### RECORDS FOR THE TASK:

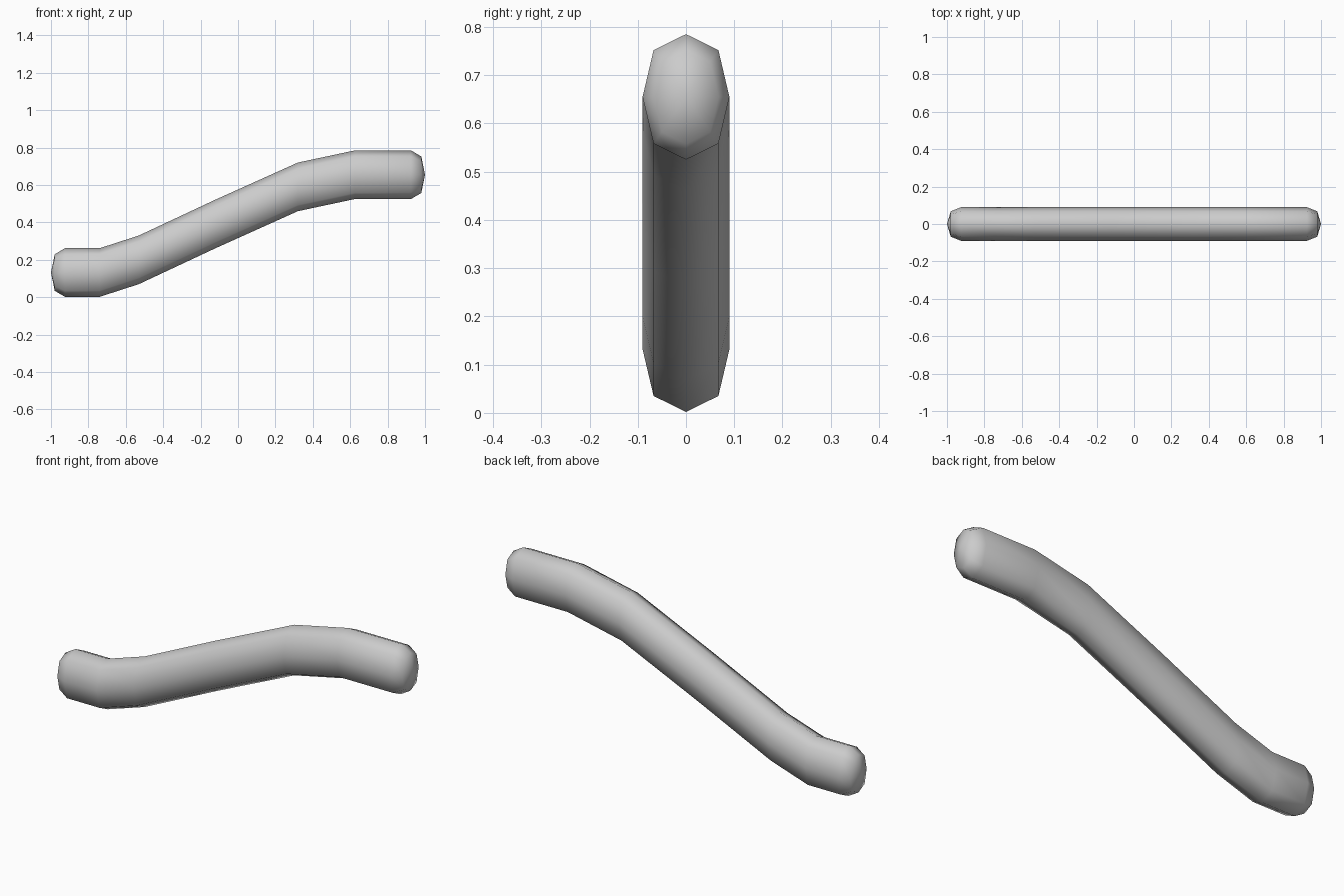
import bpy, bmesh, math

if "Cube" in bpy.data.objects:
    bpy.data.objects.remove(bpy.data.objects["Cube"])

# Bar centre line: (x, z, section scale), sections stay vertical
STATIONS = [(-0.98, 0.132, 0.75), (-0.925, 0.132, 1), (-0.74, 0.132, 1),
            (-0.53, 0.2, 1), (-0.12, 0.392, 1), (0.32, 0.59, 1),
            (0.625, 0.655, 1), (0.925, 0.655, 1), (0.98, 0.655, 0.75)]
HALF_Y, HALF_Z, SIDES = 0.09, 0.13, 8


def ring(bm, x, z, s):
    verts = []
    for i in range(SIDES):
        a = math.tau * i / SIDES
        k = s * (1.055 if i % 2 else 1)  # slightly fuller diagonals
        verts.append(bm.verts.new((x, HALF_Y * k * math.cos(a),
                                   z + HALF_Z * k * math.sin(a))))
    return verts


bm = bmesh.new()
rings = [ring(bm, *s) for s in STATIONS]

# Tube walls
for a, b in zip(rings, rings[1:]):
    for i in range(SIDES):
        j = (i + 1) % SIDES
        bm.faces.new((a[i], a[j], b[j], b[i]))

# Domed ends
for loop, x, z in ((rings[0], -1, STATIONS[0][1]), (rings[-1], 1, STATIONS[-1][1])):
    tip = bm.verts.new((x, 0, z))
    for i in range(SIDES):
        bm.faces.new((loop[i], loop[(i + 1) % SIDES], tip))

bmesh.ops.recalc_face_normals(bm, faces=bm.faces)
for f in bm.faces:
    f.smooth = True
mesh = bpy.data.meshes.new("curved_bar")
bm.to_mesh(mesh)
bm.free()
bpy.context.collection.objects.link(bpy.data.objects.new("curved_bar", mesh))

==

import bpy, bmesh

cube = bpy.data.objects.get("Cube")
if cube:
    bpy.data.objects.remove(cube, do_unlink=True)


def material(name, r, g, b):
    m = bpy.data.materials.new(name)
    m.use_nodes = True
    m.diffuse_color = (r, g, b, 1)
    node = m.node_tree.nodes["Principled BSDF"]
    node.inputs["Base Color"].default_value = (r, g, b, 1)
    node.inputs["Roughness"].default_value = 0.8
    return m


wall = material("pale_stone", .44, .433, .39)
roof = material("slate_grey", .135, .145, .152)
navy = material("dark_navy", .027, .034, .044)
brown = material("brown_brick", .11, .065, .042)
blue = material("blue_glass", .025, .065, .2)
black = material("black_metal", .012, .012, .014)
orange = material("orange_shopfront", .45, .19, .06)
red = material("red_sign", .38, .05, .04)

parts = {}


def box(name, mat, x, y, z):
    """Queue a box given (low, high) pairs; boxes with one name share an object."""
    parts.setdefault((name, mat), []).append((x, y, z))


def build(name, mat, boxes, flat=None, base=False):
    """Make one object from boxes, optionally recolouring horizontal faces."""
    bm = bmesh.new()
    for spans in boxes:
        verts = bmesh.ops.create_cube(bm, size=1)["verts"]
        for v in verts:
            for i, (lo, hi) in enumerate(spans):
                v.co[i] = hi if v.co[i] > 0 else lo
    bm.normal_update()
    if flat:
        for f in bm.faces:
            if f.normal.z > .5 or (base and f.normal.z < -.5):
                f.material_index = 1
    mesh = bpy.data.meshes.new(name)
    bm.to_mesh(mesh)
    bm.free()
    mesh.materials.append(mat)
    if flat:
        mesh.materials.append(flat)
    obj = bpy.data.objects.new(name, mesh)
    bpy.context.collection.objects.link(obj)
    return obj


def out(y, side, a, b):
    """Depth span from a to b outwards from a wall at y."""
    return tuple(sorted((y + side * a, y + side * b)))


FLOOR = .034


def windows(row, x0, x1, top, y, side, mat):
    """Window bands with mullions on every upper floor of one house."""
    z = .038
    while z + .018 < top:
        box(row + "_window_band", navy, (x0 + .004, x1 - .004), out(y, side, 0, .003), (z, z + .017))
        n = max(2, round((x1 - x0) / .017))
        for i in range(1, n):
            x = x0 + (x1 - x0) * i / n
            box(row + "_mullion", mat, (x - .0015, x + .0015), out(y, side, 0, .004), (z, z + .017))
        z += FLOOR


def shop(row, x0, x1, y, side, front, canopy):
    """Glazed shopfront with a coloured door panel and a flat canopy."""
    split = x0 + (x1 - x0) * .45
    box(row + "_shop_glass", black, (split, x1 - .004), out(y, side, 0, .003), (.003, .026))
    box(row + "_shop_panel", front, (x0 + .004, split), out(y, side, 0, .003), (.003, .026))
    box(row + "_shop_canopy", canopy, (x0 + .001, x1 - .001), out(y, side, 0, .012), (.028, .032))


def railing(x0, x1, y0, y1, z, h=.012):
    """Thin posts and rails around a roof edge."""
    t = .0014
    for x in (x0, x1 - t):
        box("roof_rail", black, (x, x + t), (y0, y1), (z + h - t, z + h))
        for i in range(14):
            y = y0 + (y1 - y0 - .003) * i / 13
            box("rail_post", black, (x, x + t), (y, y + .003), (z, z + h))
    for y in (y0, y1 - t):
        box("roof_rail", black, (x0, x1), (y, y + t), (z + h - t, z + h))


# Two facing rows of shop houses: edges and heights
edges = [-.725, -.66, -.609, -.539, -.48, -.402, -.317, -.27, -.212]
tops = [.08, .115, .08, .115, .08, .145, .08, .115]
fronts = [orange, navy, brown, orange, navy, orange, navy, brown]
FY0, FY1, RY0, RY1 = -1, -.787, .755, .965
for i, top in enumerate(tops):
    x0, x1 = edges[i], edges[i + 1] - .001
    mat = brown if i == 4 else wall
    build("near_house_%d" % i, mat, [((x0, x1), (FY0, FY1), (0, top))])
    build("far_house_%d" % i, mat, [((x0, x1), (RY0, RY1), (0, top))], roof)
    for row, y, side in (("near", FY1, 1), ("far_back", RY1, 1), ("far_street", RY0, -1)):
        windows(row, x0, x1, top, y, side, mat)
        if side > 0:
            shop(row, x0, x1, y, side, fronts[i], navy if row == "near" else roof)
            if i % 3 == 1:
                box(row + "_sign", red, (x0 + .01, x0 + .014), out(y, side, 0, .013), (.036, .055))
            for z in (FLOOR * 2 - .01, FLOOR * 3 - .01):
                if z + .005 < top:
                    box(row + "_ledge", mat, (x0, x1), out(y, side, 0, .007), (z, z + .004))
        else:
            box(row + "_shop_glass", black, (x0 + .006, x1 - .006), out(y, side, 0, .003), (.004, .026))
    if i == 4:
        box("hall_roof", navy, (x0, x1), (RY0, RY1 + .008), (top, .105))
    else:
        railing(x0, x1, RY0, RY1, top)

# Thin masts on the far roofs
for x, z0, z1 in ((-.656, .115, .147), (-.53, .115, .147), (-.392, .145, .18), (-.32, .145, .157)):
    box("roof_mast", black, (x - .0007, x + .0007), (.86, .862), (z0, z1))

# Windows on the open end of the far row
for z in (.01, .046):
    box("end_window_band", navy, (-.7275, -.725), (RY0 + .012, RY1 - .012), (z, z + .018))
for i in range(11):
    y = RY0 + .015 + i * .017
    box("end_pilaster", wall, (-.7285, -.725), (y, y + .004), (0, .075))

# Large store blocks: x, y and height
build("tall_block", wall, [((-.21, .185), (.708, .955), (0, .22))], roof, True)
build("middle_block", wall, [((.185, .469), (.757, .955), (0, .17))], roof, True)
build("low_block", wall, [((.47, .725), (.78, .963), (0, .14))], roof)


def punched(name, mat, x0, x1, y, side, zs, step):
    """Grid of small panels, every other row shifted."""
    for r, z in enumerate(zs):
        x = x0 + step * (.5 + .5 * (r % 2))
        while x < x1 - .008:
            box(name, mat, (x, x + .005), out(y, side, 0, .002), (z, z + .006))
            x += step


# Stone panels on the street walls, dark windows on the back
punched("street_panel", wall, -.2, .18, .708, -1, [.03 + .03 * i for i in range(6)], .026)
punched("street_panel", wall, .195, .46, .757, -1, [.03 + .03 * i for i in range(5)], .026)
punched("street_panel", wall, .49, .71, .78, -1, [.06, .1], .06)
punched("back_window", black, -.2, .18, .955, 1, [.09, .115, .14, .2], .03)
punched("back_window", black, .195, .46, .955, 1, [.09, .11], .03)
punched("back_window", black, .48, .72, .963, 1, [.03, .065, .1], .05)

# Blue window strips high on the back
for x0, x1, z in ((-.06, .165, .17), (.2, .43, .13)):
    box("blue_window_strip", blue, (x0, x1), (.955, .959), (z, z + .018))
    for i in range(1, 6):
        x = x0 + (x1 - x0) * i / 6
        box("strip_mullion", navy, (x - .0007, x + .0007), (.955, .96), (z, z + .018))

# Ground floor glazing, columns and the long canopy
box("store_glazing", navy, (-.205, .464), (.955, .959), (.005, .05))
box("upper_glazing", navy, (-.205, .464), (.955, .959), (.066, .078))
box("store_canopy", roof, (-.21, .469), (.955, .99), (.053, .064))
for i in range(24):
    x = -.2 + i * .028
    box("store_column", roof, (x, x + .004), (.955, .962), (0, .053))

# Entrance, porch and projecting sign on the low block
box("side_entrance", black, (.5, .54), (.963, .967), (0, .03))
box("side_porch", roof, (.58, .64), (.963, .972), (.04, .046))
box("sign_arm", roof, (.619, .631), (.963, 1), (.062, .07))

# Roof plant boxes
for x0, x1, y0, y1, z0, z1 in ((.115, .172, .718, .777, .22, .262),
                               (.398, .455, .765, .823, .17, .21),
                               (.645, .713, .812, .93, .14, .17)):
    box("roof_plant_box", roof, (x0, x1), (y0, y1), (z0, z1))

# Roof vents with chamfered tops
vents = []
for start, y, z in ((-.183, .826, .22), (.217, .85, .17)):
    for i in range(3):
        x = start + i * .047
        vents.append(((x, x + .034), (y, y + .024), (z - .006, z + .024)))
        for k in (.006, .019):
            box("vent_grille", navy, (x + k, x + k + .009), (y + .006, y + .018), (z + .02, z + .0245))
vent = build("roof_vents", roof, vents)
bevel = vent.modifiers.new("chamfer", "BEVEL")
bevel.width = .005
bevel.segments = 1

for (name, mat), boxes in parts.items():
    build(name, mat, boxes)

### WHAT IS REQUIRED:
Reproduce exactly the section above that begins at the line containing "# Large store blocks: x, y and height" and ends at the line containing "[.03, .065, .1], .05)", leaving out all other lines.

### OUTPUT OF THE TASK:
# Large store blocks: x, y and height
build("tall_block", wall, [((-.21, .185), (.708, .955), (0, .22))], roof, True)
build("middle_block", wall, [((.185, .469), (.757, .955), (0, .17))], roof, True)
build("low_block", wall, [((.47, .725), (.78, .963), (0, .14))], roof)


def punched(name, mat, x0, x1, y, side, zs, step):
    """Grid of small panels, every other row shifted."""
    for r, z in enumerate(zs):
        x = x0 + step * (.5 + .5 * (r % 2))
        while x < x1 - .008:
            box(name, mat, (x, x + .005), out(y, side, 0, .002), (z, z + .006))
            x += step


# Stone panels on the street walls, dark windows on the back
punched("street_panel", wall, -.2, .18, .708, -1, [.03 + .03 * i for i in range(6)], .026)
punched("street_panel", wall, .195, .46, .757, -1, [.03 + .03 * i for i in range(5)], .026)
punched("street_panel", wall, .49, .71, .78, -1, [.06, .1], .06)
punched("back_window", black, -.2, .18, .955, 1, [.09, .115, .14, .2], .03)
punched("back_window", black, .195, .46, .955, 1, [.09, .11], .03)
punched("back_window", black, .48, .72, .963, 1, [.03, .065, .1], .05)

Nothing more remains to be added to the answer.